England international and Golden Boot winner Jack Brown has been involved in wheelchair rugby league in this country since its inception and is delighted to see how the sport continues to develop ahead of a home Rugby World Cup in November .
By Marc Bazeley
Last update: 08/15/22 8:30 p.m.
By his own admission, Jack Brown was never a great sportsman in his youth. It makes his rise to being recognized with the award for the world’s best wheelchair rugby league player all the more impressive.
Brown first took up wheelchair basketball and later the equivalent of rugby league as both offered the opportunity to share an activity on equal terms with his younger brother Harry, who lost both legs to meningitis as a baby.
Their sporting careers have since diverged, with his brother now a full-time member of Great Britain’s wheelchair basketball team, but those early years of terrorizing opposing teams rather than each other put them both on paths they never imagined were possible to descend. .
“We weren’t very big sports fans at all,” Jack said. sky sports. “We had played a little wheelchair basketball together, but I wouldn’t say we were fans of it either.
“We were very lucky to have the opportunity to play together and be part of something like this. That’s where our love for the activity and the sport grew.
“In high school I was the kid who found a hiding place for PE and didn’t get involved, but now it’s completely turned around and that’s what sports can do for everyone.
“We hated each other at home, so going to the basketball or rugby court was where we could connect without being in love.”
Highlights from England’s Wheelchair Rugby League win over France in Manchester in June
Brown, along with Martin Norris, is one of the players aiming to make it into this fall’s Wheelchair Rugby World Cup in England who were part of the national team when they debuted. Indeed, Brown starred in their first international comeback in 2005.
The Halifax native now resides in Australia where he is at the forefront of the development of the sport in the state of Queensland and in January 2020 he was recognized for his achievements on the pitch by being named the inaugural winner of the Wheelchair golden shoe.
The Covid-19 pandemic has stalled the sport’s development, but the return of international matches last year has helped wheelchair rugby league pick up where it left off and Brown is delighted to have been a part of it. of those formative years.
“It’s almost like you take the sport itself as your baby and it’s like watching a child grow,” Brown said.
In high school, I was the kid who found a hiding place for PE and didn’t get involved, but now that’s completely turned around and that’s what sports can do for everyone.
“It’s almost at this point now that you don’t need me to take care of you anymore, you’re all adults now and you’re teaching me things. As a sport in itself it has matured and become a adult.

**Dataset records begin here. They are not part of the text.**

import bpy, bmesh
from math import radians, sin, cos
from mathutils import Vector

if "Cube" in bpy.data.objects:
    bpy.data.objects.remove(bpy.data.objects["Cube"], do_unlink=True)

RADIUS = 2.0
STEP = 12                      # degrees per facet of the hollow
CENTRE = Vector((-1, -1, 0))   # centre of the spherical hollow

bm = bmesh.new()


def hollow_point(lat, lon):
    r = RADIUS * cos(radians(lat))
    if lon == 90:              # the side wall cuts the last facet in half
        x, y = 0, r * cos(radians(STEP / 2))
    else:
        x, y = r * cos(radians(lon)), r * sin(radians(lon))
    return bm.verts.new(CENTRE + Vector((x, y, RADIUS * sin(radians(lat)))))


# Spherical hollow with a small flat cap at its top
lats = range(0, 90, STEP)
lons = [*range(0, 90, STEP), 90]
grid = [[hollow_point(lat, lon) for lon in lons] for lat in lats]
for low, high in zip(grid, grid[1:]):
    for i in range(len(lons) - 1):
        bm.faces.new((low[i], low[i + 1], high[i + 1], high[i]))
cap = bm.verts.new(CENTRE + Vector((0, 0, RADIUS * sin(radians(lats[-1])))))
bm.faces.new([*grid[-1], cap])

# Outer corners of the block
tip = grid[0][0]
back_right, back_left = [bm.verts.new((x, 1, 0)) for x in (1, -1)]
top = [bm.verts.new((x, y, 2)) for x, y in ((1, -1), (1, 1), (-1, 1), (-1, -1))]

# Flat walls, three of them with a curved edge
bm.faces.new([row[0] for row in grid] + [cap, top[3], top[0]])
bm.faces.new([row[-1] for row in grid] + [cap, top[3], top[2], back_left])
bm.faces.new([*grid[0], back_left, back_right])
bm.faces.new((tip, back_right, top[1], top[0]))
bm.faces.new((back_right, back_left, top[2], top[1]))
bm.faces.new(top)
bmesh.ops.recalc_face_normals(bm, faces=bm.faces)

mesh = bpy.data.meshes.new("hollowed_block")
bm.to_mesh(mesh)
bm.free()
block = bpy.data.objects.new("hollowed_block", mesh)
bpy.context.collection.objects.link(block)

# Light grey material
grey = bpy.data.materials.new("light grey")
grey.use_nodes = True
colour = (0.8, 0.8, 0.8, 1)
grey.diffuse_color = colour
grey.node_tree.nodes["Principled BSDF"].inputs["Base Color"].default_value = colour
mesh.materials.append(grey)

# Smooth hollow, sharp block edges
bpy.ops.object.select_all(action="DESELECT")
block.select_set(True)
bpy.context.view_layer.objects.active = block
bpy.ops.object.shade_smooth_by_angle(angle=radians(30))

“It’s an inclusive sport and anyone can play it, and it’s really taken to another level in Queensland.
“It’s really good for [Australia’s] development, which is good for the World Cup. It makes our job as England more difficult, but it’s really good.”
England’s recent training camp as part of preparations for this year’s World Cup, which begins at the Copper Box on November 3 with a double Group A match that sees England take on Australia and Ireland face Spain, marked the first time Brown had been able to reunite with the team since the start of the pandemic.

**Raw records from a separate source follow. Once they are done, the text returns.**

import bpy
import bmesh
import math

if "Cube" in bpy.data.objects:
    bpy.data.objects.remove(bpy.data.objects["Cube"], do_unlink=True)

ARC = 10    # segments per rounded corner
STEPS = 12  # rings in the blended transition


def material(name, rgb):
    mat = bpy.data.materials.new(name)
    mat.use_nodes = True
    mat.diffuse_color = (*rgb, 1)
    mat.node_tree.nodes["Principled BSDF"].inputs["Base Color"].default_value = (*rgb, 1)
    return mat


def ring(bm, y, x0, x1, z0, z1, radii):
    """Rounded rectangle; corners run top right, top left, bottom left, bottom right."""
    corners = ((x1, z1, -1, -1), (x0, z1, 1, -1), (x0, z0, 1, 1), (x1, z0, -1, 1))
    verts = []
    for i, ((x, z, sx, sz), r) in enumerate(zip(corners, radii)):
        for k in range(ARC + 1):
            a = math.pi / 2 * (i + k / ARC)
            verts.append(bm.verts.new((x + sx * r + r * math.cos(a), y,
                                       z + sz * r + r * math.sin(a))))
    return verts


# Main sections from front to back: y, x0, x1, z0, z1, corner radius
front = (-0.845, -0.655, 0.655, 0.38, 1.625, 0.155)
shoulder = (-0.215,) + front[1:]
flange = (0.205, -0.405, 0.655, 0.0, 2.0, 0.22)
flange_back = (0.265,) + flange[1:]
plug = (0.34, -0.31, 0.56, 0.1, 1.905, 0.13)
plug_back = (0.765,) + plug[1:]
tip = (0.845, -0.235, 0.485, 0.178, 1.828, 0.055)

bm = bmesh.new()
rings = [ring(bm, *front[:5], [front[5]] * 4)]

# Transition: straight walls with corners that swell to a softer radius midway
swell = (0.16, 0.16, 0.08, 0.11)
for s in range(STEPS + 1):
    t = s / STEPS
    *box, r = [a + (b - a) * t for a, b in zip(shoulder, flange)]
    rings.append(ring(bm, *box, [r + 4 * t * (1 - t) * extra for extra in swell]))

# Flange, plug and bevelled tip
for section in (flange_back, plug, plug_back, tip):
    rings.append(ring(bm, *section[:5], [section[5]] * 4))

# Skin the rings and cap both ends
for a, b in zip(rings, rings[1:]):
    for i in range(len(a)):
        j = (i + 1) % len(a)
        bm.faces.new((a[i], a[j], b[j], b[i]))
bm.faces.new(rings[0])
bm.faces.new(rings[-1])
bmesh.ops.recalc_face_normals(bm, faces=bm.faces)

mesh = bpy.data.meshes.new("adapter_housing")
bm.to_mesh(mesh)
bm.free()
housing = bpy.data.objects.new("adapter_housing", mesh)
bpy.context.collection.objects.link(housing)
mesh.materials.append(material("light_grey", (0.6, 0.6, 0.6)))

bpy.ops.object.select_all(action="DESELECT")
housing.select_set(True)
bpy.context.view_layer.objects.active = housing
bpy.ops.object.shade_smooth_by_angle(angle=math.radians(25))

Although it has been more than two years since he last met his compatriots and missed June’s 62-48 win over World Cup holders France, Brown has settled in comfortably and relishes already the prospect of participating in a home tournament in which England will try to snatch the title from the defending champions.
“It’s been really good seeing everyone again,” Brown said. “When you come back into the environment, they’re a good group and not much has changed.
“The World Cup is going to be great. Being back at camp reminded me of what a great group we have here and all the characters we have.
“Being in this environment is like a drug. I really feed off the energy of these players.”